Contemplative approaches to higher education have been gaining in popularity and application across a wide range of disciplines. Spurring conferences, a growing body of literature, and several academic programs or centers, these approaches promise to contribute significantly to higher education in the years to come. This volume provides an overview of the current landscape of contemplative instruction, pedagogy, philosophy, and curriculum from the perspectives of leading researchers and scholar-practitioners. Contributors come from a variety of disciplines, including education, management and leadership studies, humanities, social sciences, the arts, and information science. Drawing on diverse contexts, the essays reveal the applicability of contemplative studies as a watershed field, capable of informing, enriching, and sustaining the many disciplines and instructional contexts that comprise higher education. Chapters discuss the theoretical aspects of the field; the details, experiences, and challenges of contemplative approaches; and the hopes and concerns for the future of this field.
Olen Gunnlaugson is Assistant Professor of Leadership and Organizational Development at Université Laval, Canada, and the coeditor (with Sean Esbjörn-Hargens and Jonathan Reams) of Integral Education: New Directions for Higher Learning, also published by SUNY Press. Edward W. Sarath is Professor of Music and Director of the Program in Creativity and Consciousness Studies at the University of Michigan and the author of Improvisation, Creativity, and Consciousness: Jazz as Integral Template for Music, Education, and Society, also published by SUNY Press. At Simon Fraser University, Canada, Charles Scott teaches Education and Heesoon Bai is Professor of Philosophy of Education. Bai is the coeditor (with Marcia McKenzie, Paul Hart, and Bob Jickling) of Fields of Green: Restorying Culture, Environment and Education.

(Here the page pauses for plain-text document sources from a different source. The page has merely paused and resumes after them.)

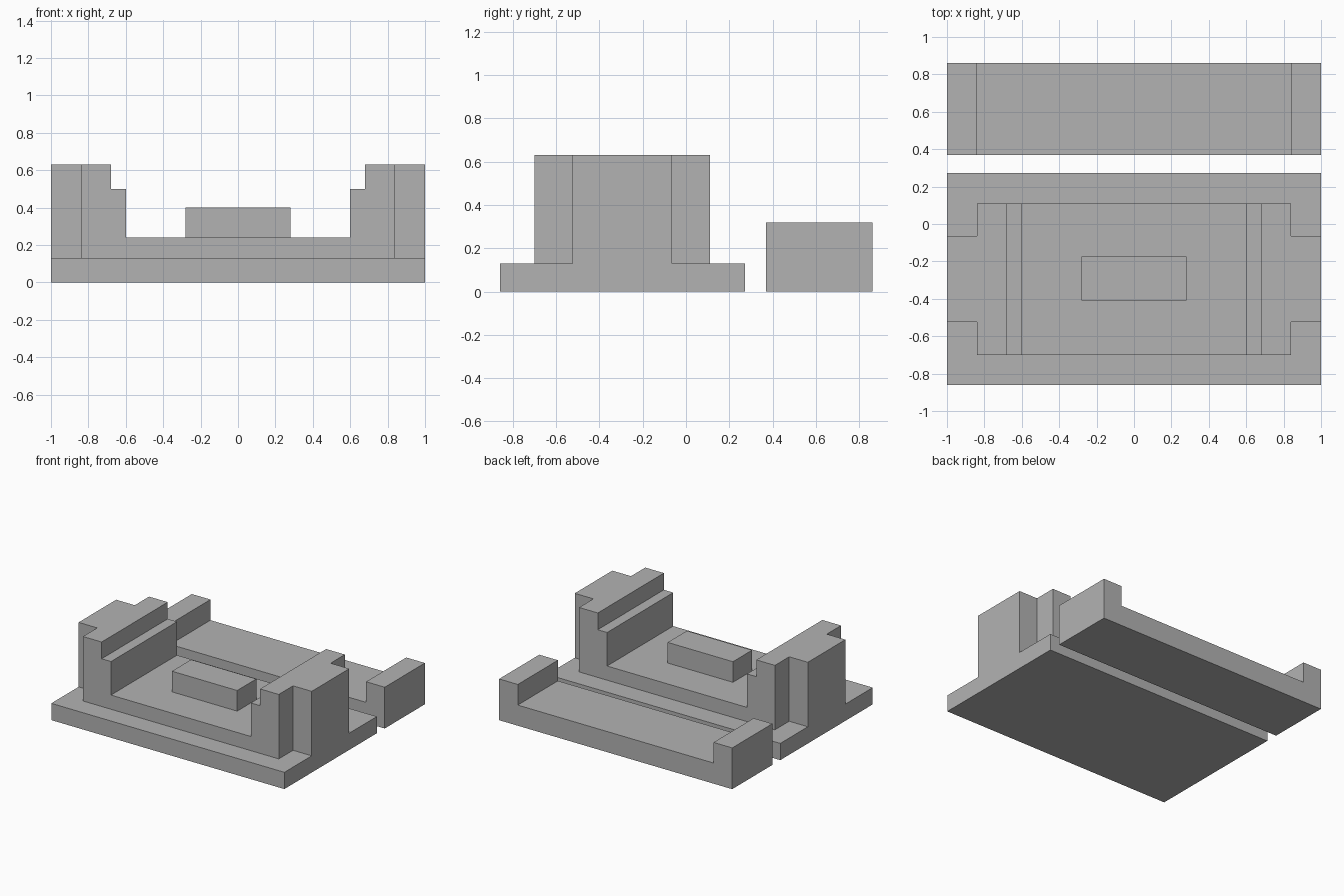
import bpy
import bmesh

cube = bpy.data.objects.get("Cube")
if cube:
    bpy.data.objects.remove(cube, do_unlink=True)

# Single matte grey
grey = bpy.data.materials.new("plain grey")
grey.use_nodes = True
colour = (0.45, 0.45, 0.45, 1)
grey.diffuse_color = colour
grey.node_tree.nodes["Principled BSDF"].inputs["Base Color"].default_value = colour


def extrude_profile(name, half, y0, y1):
    """Mirror a half profile of (x, z) points across x = 0 and extrude it along y."""
    points = half + [(-x, z) for x, z in reversed(half)]
    bm = bmesh.new()
    face = bm.faces.new([bm.verts.new((x, y0, z)) for x, z in points])
    result = bmesh.ops.extrude_face_region(bm, geom=[face])
    moved = [v for v in result["geom"] if isinstance(v, bmesh.types.BMVert)]
    bmesh.ops.translate(bm, verts=moved, vec=(0, y1 - y0, 0))
    bmesh.ops.recalc_face_normals(bm, faces=bm.faces)
    mesh = bpy.data.meshes.new(name)
    bm.to_mesh(mesh)
    bm.free()
    mesh.materials.append(grey)
    obj = bpy.data.objects.new(name, mesh)
    bpy.context.collection.objects.link(obj)
    return obj


def slab(name, half_width, y0, y1, z0, z1):
    return extrude_profile(name, [(half_width, z0), (half_width, z1)], y0, y1)


def stepped_profile(half_width, bottom):
    """Channel with a ledge part way up each side wall."""
    return [(half_width, bottom), (half_width, 0.63), (0.68, 0.63),
            (0.68, 0.50), (0.60, 0.50), (0.60, 0.24)]


def join_solid(target, part):
    mod = target.modifiers.new("union", "BOOLEAN")
    mod.operation = "UNION"
    mod.solver = "EXACT"
    mod.object = part
    bpy.context.view_layer.objects.active = target
    bpy.ops.object.modifier_apply(modifier=mod.name)
    bpy.data.objects.remove(part, do_unlink=True)


# Stepped cradle: base plate, channel body, wider middle lugs, raised pad
cradle = slab("stepped_cradle", 1.0, -0.86, 0.273, 0, 0.13)
join_solid(cradle, extrude_profile("channel_body", stepped_profile(0.84, 0.06), -0.70, 0.11))
join_solid(cradle, extrude_profile("side_lugs", stepped_profile(1.0, 0.06), -0.525, -0.065))
join_solid(cradle, slab("centre_pad", 0.28, -0.41, -0.175, 0.18, 0.40))

# Separate rear rail with a raised block at each end
extrude_profile("rear_rail", [(1.0, 0), (1.0, 0.32), (0.84, 0.32), (0.84, 0.16)], 0.37, 0.862)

"This volume will educate the simply curious, inspire the deeply committed, and advance the conversation among proponents and skeptics of contemplative inquiry, which is all to the good for the larger discussion of why we teach. " — Teaching Theology and Religion